Slushpile: Many writers, even somewhat successful ones, sometimes struggle obtaining a mortgage because they can’t prove future earnings. Even if I cash a big advance and I’m sitting on a sizable bank account today, I can’t prove that I’ll sell any more stories in the future. In today’s economy, no one has any guarantee of future employment, but still the banks think an insurance adjustor with a steady paycheck is a better risk than a writer with sporadic income. How can writers make themselves more attractive to lenders?
Kamenetz: I wish I knew. The only consolation is that there are more and more nontraditional workers out there so maybe lenders will have to alter their guidelines.
Slushpile: In the April 2006 issue of Men’s Health, you provide nine simple ways to build seven figure bank accounts. What kind of financial advice do you have specifically for aspiring authors?
Kamenetz: You know, you have to pay yourself first–pay that health insurance and the retirement fund. For me, getting paid sporadically has made it easier to save–when I am flush, I just put a chunk away somewhere where I can’t touch it.
Slushpile: Your work has also appeared in The New York Times, The Washington Post, New York Magazine, and Slate.
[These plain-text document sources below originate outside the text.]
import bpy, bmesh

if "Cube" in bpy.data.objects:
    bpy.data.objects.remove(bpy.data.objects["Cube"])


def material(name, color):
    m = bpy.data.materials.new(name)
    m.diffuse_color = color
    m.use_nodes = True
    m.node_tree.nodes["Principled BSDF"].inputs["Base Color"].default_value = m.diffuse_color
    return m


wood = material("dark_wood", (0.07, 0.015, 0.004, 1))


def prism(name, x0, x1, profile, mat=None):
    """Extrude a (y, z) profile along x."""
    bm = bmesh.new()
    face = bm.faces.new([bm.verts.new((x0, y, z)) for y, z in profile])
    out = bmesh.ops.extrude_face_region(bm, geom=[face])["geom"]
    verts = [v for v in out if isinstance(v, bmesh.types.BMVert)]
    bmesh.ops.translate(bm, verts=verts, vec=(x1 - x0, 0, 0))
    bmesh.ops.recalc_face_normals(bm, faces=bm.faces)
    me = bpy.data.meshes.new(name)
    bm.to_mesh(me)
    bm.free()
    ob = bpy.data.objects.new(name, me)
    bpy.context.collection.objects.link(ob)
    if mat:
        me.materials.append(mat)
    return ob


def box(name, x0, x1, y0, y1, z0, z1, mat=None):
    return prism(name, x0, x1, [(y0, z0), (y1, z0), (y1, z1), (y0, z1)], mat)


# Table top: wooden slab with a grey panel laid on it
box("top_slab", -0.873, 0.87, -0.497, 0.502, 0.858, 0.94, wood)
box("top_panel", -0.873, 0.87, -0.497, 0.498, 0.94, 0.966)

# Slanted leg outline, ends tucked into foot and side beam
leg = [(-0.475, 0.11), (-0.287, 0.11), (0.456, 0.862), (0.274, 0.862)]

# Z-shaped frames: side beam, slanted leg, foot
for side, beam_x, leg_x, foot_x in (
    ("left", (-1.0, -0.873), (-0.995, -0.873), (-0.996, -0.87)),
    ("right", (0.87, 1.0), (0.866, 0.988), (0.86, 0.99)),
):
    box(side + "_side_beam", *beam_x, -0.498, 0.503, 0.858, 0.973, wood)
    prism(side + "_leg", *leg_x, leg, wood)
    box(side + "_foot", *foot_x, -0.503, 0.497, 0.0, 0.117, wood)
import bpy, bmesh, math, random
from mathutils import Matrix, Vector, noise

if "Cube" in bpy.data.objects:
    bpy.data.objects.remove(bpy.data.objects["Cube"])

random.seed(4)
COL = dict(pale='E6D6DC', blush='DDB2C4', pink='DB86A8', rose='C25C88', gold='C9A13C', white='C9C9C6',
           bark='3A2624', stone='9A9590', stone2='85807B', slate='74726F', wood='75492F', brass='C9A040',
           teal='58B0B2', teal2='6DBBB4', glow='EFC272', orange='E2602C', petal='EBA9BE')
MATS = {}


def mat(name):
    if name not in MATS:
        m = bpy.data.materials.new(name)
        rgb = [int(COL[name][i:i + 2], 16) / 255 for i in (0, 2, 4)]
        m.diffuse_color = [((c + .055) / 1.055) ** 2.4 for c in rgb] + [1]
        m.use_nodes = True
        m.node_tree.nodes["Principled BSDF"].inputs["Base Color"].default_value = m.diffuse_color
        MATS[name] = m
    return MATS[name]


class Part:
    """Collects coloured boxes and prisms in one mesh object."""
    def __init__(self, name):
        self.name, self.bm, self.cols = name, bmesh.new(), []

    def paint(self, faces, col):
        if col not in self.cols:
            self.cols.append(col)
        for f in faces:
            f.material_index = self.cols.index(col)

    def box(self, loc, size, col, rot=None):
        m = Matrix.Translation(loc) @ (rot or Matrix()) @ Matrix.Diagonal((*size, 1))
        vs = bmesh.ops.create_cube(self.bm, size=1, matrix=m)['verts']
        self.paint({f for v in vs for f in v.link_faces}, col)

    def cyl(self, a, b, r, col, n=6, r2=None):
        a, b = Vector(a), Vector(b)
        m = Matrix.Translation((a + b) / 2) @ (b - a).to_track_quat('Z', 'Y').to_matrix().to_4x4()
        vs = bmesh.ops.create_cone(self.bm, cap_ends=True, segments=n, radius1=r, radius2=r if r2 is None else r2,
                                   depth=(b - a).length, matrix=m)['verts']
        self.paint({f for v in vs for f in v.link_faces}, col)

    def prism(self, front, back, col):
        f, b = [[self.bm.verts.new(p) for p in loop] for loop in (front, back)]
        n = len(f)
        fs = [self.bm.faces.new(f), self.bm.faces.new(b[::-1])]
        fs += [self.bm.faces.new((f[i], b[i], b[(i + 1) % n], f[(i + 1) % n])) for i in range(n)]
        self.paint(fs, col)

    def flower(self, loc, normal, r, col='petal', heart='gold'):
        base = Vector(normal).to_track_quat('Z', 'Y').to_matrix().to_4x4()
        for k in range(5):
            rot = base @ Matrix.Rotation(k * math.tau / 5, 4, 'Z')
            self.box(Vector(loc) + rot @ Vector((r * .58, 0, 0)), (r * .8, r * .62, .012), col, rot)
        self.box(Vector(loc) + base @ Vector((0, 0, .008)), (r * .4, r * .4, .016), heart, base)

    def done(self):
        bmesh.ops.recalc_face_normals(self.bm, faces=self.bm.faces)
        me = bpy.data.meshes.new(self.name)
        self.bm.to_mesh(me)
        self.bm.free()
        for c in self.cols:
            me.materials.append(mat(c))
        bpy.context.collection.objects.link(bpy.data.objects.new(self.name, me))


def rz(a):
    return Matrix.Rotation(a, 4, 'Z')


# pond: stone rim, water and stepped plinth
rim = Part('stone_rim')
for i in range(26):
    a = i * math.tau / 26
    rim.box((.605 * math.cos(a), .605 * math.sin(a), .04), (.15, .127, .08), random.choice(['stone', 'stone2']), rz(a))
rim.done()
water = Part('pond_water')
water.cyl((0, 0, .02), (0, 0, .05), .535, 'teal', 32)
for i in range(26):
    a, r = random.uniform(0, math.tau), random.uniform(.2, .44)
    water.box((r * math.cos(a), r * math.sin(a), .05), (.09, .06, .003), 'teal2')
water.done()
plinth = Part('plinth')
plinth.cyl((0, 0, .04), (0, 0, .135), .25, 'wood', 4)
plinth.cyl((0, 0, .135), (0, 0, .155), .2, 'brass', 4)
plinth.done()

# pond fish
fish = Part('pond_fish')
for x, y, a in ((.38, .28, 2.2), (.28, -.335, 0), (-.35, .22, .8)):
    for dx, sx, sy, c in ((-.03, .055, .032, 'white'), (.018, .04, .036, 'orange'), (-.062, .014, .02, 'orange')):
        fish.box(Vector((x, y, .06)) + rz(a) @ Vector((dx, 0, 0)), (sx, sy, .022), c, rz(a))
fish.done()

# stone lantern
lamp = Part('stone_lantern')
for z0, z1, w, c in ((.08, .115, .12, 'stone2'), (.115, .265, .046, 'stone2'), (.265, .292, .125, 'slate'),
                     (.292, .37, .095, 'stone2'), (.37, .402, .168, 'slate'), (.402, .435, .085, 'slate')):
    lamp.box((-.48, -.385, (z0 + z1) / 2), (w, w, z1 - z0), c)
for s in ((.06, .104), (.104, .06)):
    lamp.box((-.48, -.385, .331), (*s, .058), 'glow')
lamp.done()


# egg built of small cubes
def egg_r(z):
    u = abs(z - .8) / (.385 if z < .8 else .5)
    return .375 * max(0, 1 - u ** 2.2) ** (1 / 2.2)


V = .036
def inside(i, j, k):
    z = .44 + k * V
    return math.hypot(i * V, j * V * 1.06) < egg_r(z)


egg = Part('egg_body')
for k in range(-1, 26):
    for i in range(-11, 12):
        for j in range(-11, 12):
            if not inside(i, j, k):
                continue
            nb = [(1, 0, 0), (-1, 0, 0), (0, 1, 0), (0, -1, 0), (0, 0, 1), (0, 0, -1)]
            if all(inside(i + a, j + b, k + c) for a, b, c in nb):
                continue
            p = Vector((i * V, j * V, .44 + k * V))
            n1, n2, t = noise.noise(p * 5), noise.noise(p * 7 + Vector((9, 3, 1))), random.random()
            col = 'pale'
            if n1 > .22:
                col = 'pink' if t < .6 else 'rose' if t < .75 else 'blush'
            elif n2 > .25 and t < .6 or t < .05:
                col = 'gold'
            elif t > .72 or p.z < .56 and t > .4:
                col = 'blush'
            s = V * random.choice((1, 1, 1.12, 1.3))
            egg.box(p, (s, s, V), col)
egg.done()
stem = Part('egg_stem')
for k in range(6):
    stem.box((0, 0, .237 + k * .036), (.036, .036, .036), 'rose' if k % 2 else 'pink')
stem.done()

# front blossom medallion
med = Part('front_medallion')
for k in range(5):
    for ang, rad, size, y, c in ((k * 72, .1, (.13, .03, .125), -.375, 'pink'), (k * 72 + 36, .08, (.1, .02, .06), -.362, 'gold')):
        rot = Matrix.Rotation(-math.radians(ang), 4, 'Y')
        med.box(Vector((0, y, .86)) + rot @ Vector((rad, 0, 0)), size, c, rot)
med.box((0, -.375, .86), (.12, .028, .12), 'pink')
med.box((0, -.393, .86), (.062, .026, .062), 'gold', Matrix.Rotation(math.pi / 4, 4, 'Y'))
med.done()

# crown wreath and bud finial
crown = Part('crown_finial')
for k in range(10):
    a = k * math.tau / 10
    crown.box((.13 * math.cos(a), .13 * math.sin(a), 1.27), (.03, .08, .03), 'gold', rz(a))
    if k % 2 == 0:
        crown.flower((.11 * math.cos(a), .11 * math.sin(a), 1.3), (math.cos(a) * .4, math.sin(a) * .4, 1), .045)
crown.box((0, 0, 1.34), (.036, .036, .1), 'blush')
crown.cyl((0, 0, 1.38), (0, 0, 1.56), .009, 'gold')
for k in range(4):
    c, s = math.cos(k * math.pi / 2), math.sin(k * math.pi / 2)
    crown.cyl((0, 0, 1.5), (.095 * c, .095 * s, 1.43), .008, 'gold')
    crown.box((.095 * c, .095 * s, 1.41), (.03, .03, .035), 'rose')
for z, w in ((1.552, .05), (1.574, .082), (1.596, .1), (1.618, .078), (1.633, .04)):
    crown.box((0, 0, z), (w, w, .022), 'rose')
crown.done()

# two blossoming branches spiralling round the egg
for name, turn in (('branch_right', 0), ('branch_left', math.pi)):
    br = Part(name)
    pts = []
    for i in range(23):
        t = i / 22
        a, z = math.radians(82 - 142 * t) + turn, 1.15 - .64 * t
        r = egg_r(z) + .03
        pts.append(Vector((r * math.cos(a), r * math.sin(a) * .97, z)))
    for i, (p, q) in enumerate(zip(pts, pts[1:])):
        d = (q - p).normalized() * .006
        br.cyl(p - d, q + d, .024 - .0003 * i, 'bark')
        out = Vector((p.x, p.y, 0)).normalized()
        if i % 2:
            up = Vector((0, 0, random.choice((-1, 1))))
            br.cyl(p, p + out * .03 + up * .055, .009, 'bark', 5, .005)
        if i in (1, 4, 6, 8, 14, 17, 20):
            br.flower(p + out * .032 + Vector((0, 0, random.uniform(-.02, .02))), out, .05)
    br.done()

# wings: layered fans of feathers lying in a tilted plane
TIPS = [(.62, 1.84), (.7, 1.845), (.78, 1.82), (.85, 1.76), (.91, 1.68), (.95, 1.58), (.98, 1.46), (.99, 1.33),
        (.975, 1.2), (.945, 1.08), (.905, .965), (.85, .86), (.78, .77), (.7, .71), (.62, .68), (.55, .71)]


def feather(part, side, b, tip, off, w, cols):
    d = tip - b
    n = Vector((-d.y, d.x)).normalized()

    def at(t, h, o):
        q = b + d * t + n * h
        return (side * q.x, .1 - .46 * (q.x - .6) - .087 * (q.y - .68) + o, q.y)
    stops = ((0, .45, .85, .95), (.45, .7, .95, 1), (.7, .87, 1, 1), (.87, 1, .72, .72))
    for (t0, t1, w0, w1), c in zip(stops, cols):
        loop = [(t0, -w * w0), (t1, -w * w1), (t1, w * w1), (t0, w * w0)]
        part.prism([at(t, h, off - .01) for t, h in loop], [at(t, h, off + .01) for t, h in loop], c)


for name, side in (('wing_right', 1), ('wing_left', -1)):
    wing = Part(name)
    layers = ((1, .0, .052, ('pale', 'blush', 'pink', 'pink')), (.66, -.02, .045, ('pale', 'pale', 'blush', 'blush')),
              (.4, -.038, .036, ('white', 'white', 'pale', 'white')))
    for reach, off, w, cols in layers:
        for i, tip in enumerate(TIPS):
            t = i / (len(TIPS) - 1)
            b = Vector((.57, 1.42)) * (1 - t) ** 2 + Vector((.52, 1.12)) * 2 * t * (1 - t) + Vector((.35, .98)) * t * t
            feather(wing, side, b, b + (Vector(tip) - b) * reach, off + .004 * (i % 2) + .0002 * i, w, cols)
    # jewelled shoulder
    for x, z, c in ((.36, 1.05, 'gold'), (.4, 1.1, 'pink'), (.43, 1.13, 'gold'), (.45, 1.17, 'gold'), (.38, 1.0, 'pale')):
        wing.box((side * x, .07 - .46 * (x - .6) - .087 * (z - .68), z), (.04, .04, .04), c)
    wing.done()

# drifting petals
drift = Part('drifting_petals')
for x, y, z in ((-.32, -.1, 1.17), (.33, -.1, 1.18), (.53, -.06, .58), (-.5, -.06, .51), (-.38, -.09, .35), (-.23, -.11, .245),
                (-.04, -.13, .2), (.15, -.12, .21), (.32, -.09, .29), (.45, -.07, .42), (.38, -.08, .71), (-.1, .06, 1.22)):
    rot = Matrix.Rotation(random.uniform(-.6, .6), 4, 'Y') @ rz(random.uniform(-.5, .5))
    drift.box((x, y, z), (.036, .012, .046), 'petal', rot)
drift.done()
How do you get these assignments? Do you query editors just like everyone else or do they come to you?
Kamenetz: I query editors nonstop. I got turned down three times yesterday, and those were just the people who responded. I got one ‘yes’ in the past week which is enough to keep me out of the pit of despair. However, with all four of the assignments you mention, I was recommended or introduced to the editors by mutual friends. (Three out of four of those editors, incidentally, have left their jobs since I published those pieces, making a second pitch that much harder to land.)
Slushpile: Has the publication of Generation Debt made it any easier to break into new magazines and newspapers?
Kamenetz: Yes, probably; I have gotten to know many more editors and reporters through coverage of the book.
Slushpile: Do you intend to continue covering finance in the future or would you like to examine other topics?
Kamenetz: Finance is certainly a fruitful service-y specialty and I’m interested in developing some multimedia materials to go along with the book. I also will keep writing about policy, opportunity, and youth.
Slushpile: What projects are you working on now?
Kamenetz: An article about couples and money for Men’s Health, a story on the FBI’s spying against NYC activists for The Voice, a column about the French youth protests for TomPaine.com, and secretly a next book idea.
Slushpile: What is your single-best, most-important, can’t-live-without writing tip you would offer to aspiring authors?
Kamenetz: Never stop getting feedback on your work and really listening to it.
Slushpile: What is your single-best, most-important, can’t-live-without publishing tip you would offer to writers struggling to break into print?
Kamenetz: Publishing is a people business just like everything else. The more people you know in the business, the easier it will be to get published.